Ammonius (Frank Duncan) is the Roman official who’s been tasked with preparing Cleopatra’s Roman villa.  When he mentions that he was a great admirer of her father, he receives a polite but cool response.  After she’s left the room her maids tell him that he shouldn’t “harp on about her father too much, she didn’t care for him. She cares only for herself. We recommend flattery, you can’t lay it on too thick.”

It’s interesting that Caesar later tells her that “you’re an intelligent woman, you like plain speaking. And you hate meaningless flattery.”  According to her maids she loves flattery – so who is closer to the truth?  Of course, the fact that Caesar tells her to her face that she hates flattery is a form of flattery in itself.  Caesar doesn’t seem very manipulative – Hardy plays him as an affable sort of chap – so maybe he’s sincere in what he says.

The only scene between Caesar and Mark Anthony is highly entertaining.  Caesar tells him of his desire to be crowned king, but can he persuade the republican loving Roman citizens?  Neame’s Anthony is full of boyish enthusiasm for his plans and exuberantly tells him so.  Compared to Hardy’s laconic Caesar, Neame’s Anthony is much more hyperactive.  Like some of the other performances throughout the series it’s not a subtle one, but there’s a certain amount of pleasure to be derived from watching him chew the scenery.

For all Cleopatra’s self-centeredness, she did seem to be genuinely in love with Caesar – and he with her – and she takes the news of his assassination hard.  When Mark Anthony presents himself to her, she wonders why he “didn’t die protecting him? Or die with him?”  Mark Anthony’s equally as upset as her though, as is made plan as Neame full-throttles his way through the scene.

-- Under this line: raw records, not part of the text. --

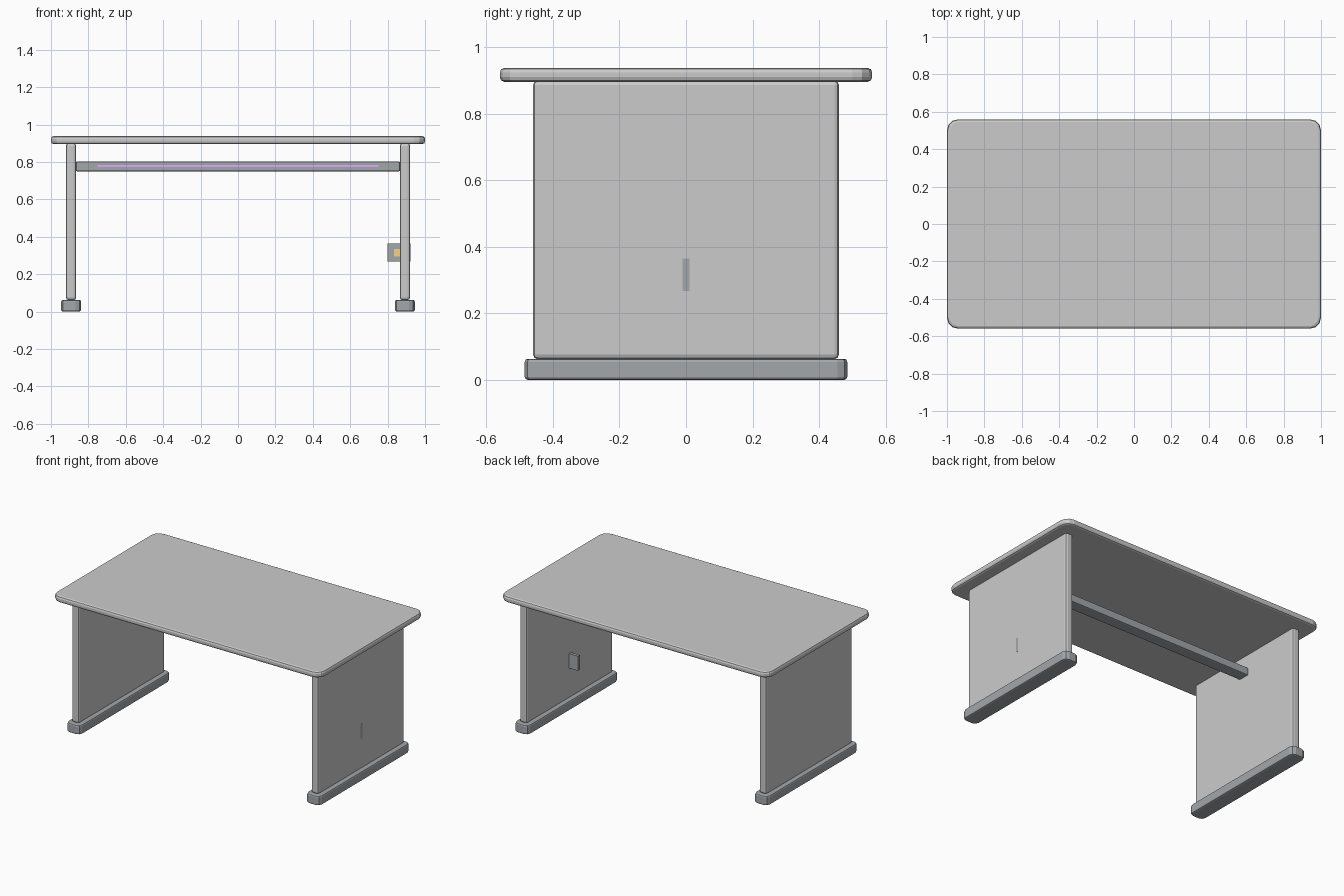
import bpy, bmesh
from mathutils import Vector

if "Cube" in bpy.data.objects:
    bpy.data.objects.remove(bpy.data.objects["Cube"])


def material(name, rgb):
    m = bpy.data.materials.new(name)
    m.diffuse_color = (*rgb, 1)
    m.use_nodes = True
    m.node_tree.nodes["Principled BSDF"].inputs["Base Color"].default_value = m.diffuse_color
    return m


def block(name, lo, hi, mat=None, corner=0.0, corner_seg=3, edge=0.0, edge_seg=2):
    """Box between two corners, with rounded upright corners and softened edges."""
    lo, hi = Vector(lo), Vector(hi)
    bm = bmesh.new()
    bmesh.ops.create_cube(bm, size=1)
    for v in bm.verts:
        v.co = Vector((v.co[i] * (hi[i] - lo[i]) for i in range(3))) + (lo + hi) / 2
    if corner:
        upright = [e for e in bm.edges
                   if abs(e.verts[0].co.z - e.verts[1].co.z) > 1e-5]
        bmesh.ops.bevel(bm, geom=upright, offset=corner, segments=corner_seg,
                        profile=0.5, affect='EDGES')
    if edge:
        soft = [e for e in bm.edges if e.calc_face_angle(0) > 0.8]
        bmesh.ops.bevel(bm, geom=soft, offset=edge, segments=edge_seg,
                        profile=0.5, affect='EDGES')
    bmesh.ops.recalc_face_normals(bm, faces=bm.faces)
    me = bpy.data.meshes.new(name)
    bm.to_mesh(me)
    bm.free()
    ob = bpy.data.objects.new(name, me)
    bpy.context.collection.objects.link(ob)
    if mat:
        me.materials.append(mat)
    return ob


dark = material("dark_metal", (0.37, 0.39, 0.41))
purple = material("purple_light", (0.72, 0.42, 0.95))
orange = material("amber_display", (0.95, 0.65, 0.22))

# Table top
block("table_top", (-1, -0.56, 0.896), (1, 0.56, 0.938),
      corner=0.06, corner_seg=3, edge=0.014)

# Side panels and their feet
for side, cx in (("left", -0.8925), ("right", 0.8925)):
    block(side + "_side_panel", (cx - 0.0275, -0.46, 0.062), (cx + 0.0275, 0.46, 0.9),
          edge=0.014)
    block(side + "_foot", (cx - 0.053, -0.485, 0), (cx + 0.053, 0.485, 0.063), dark,
          corner=0.03, corner_seg=2, edge=0.009)

# Cross rail with light strip on its front
block("cross_rail", (-0.867, -0.04, 0.75), (0.867, 0.04, 0.803), dark, edge=0.008)
block("light_strip", (-0.75, -0.044, 0.773), (0.75, -0.038, 0.783), purple)

# Thin control plate set through the right side panel
block("control_plate", (0.798, -0.01, 0.267), (0.921, 0.01, 0.365), dark)
block("control_display", (0.835, -0.014, 0.296), (0.885, -0.008, 0.336), orange)
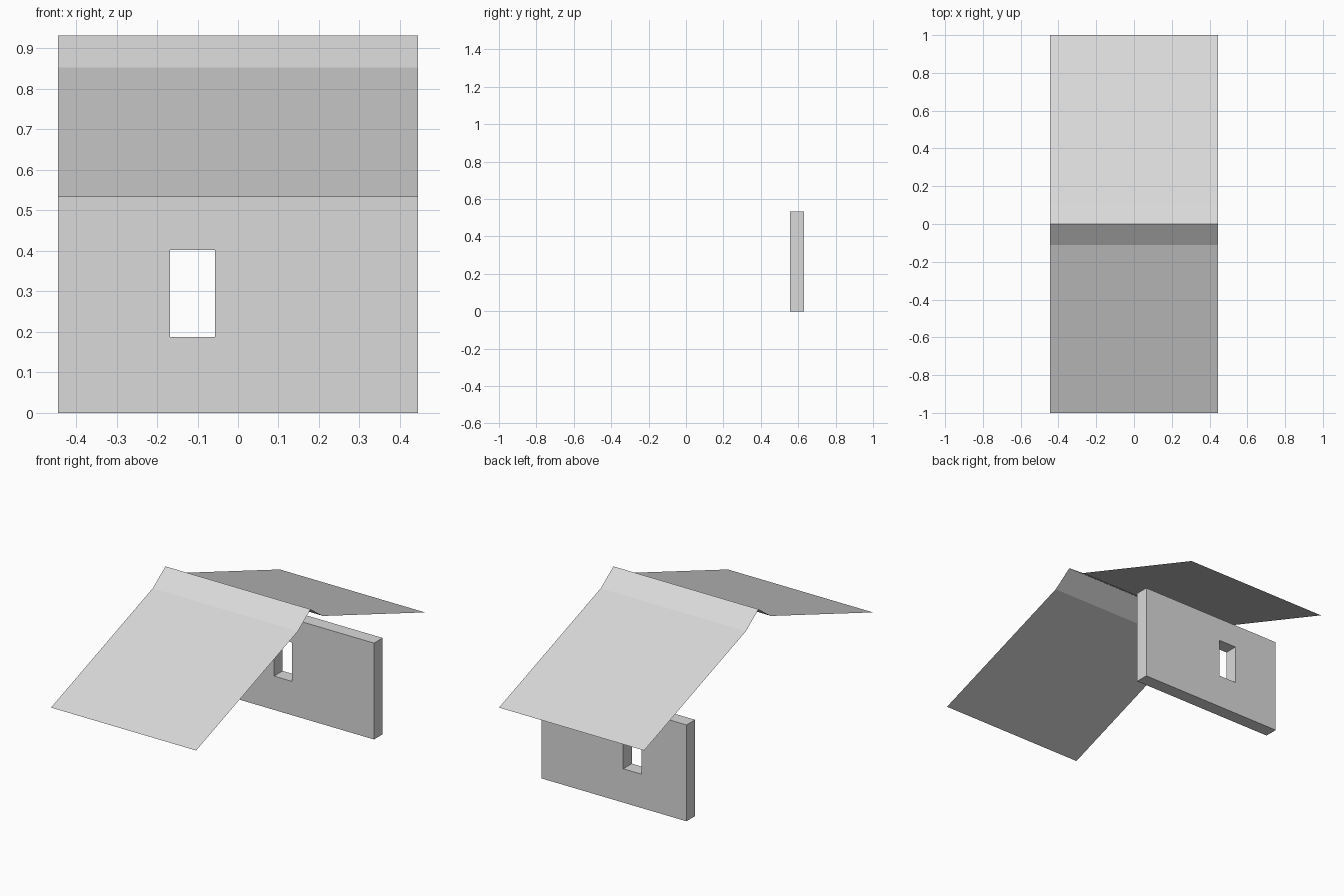
import bpy
import bmesh

if "Cube" in bpy.data.objects:
    bpy.data.objects.remove(bpy.data.objects["Cube"])

HALF_W = 0.444  # half width shared by the wall and the roof

grey = bpy.data.materials.new("light grey")
grey.diffuse_color = (0.7, 0.7, 0.7, 1)
grey.use_nodes = True
grey.node_tree.nodes["Principled BSDF"].inputs["Base Color"].default_value = grey.diffuse_color


def make_object(name, bm):
    mesh = bpy.data.meshes.new(name)
    bm.to_mesh(mesh)
    bm.free()
    mesh.materials.append(grey)
    obj = bpy.data.objects.new(name, mesh)
    bpy.context.collection.objects.link(obj)
    return obj


# Roof: thin sheet following a profile that steepens near the ridge
slope = [(-1.0, 0.533), (-0.111, 0.853), (0.0, 0.932)]
profile = slope + [(-y, z) for y, z in reversed(slope[:-1])]
bm = bmesh.new()
rows = [[bm.verts.new((x, y, z)) for x in (-HALF_W, HALF_W)] for y, z in profile]
for a, b in zip(rows, rows[1:]):
    bm.faces.new((a[0], a[1], b[1], b[0]))
make_object("roof", bm)

# Rear wall: outer outline and window outline bridged into a frame with depth
Y_FRONT, Y_BACK = 0.555, 0.63


def rectangle(bm, x0, x1, z0, z1, y):
    return [bm.verts.new((x, y, z)) for x, z in ((x0, z0), (x1, z0), (x1, z1), (x0, z1))]


bm = bmesh.new()
outer_f, outer_b = [rectangle(bm, -HALF_W, HALF_W, 0, 0.533, y) for y in (Y_FRONT, Y_BACK)]
hole_f, hole_b = [rectangle(bm, -0.168, -0.057, 0.187, 0.402, y) for y in (Y_FRONT, Y_BACK)]
loops = [outer_f, hole_f, hole_b, outer_b]
for a, b in zip(loops, loops[1:] + loops[:1]):
    for i in range(4):
        j = (i + 1) % 4
        bm.faces.new((a[i], a[j], b[j], b[i]))
bmesh.ops.recalc_face_normals(bm, faces=bm.faces)
make_object("rear_wall", bm)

Familiar faces (and voices) who turn up in this episode include Geoffrey Chater as Perigenes, a plain-speaking Egyptian official.  Amongst his many credits he had a memorable recurring role as Bishop, opposite Edward Woodward in Callan.  John Moffatt, as Quintus Dellius, might not have been such a familiar face, but he was a highly skilled radio actor, playing the role of Hercule Poirot over several decades.

With Mark Anthony and Octavian victorious, Cleopatra should be glad that Mark Anthony is now ruler of half the world – but that’s not enough for her.  Julius Caesar ruled the world and she wants Mark Anthony to do the same ………